***** Data provided *****

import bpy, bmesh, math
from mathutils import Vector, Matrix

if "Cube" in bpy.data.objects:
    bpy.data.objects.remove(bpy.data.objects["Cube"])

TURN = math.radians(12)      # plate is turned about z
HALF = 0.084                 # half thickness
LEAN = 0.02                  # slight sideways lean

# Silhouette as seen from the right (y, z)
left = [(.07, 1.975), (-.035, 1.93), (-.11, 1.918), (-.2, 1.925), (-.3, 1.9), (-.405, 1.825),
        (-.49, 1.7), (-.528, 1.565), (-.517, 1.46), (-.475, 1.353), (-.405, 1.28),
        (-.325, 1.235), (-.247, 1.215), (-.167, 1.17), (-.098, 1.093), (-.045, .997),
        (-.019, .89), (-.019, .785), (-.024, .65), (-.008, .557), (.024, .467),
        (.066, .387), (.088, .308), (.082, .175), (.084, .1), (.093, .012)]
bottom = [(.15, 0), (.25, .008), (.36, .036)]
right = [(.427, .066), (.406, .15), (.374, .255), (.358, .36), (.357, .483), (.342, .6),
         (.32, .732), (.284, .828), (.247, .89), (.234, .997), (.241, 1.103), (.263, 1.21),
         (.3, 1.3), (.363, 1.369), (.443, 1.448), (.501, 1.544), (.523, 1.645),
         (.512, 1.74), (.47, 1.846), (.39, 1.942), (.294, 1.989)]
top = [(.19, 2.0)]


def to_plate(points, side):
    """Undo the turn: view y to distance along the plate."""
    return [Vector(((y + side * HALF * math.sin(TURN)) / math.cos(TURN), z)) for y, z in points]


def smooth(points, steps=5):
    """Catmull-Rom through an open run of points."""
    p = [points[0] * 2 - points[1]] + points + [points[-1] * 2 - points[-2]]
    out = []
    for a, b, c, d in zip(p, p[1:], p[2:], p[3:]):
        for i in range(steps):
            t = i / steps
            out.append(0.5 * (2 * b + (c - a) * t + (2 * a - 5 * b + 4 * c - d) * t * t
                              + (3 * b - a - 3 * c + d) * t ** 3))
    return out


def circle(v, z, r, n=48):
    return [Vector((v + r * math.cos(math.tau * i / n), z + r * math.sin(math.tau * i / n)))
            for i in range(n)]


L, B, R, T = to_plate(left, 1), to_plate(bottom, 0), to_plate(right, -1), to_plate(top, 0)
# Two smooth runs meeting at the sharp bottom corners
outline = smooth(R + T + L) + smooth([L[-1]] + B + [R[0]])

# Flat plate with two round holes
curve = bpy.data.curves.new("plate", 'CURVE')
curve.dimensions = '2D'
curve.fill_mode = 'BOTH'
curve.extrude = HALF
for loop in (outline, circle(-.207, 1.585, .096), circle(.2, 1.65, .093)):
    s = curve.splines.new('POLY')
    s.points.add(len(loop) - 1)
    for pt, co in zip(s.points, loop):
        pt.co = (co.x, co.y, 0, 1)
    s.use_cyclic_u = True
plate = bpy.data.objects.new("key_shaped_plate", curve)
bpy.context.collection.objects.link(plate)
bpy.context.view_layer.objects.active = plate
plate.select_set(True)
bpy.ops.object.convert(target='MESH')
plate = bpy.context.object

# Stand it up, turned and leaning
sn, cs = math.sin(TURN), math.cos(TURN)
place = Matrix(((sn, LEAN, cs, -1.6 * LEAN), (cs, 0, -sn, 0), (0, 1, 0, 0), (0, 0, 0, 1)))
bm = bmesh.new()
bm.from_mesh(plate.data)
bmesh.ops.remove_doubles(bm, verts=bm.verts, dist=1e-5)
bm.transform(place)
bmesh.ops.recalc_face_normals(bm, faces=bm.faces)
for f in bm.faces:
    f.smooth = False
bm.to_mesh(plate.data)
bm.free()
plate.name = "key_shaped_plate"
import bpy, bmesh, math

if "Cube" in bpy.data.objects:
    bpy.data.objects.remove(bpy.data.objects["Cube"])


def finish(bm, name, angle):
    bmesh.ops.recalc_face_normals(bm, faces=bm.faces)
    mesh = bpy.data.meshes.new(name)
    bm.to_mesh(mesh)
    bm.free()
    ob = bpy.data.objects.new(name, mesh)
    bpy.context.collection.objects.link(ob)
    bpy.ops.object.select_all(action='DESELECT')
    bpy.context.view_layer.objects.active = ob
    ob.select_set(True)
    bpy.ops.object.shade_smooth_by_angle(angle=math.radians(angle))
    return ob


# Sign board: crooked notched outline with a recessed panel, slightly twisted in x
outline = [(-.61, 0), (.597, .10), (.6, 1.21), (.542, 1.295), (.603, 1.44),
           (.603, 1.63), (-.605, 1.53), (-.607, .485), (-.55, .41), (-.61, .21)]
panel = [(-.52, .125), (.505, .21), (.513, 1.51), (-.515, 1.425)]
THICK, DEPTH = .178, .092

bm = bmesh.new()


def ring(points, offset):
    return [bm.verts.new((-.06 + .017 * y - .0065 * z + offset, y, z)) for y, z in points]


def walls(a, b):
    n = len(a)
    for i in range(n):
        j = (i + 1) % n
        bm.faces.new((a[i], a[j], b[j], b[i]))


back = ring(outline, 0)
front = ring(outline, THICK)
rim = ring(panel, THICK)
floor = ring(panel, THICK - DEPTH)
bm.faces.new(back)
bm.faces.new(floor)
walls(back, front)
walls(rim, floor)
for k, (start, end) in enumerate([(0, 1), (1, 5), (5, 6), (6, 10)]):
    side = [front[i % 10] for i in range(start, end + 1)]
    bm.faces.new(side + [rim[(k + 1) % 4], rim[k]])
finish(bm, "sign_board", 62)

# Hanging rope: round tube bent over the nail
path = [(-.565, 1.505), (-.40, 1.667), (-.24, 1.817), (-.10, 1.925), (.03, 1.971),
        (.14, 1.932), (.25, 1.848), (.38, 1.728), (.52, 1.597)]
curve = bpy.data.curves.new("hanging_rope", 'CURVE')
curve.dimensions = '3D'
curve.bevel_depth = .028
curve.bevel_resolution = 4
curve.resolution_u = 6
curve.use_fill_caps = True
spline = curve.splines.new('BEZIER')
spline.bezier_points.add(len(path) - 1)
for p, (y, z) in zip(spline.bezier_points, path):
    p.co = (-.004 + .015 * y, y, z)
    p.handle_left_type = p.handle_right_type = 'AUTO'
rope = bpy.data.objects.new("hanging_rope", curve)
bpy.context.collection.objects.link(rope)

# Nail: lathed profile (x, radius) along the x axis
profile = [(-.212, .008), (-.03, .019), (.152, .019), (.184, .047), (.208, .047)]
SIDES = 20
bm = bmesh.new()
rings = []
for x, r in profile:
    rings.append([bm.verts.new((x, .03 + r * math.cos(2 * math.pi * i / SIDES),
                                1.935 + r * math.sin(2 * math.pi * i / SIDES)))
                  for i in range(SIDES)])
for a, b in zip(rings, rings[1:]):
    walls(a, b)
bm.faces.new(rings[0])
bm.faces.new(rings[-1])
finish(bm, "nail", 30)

*****

* **Exercise objective**: The required output is every line above that contains the string "dimensions".

* **Written solution**:
curve.dimensions = '2D'
curve.dimensions = '3D'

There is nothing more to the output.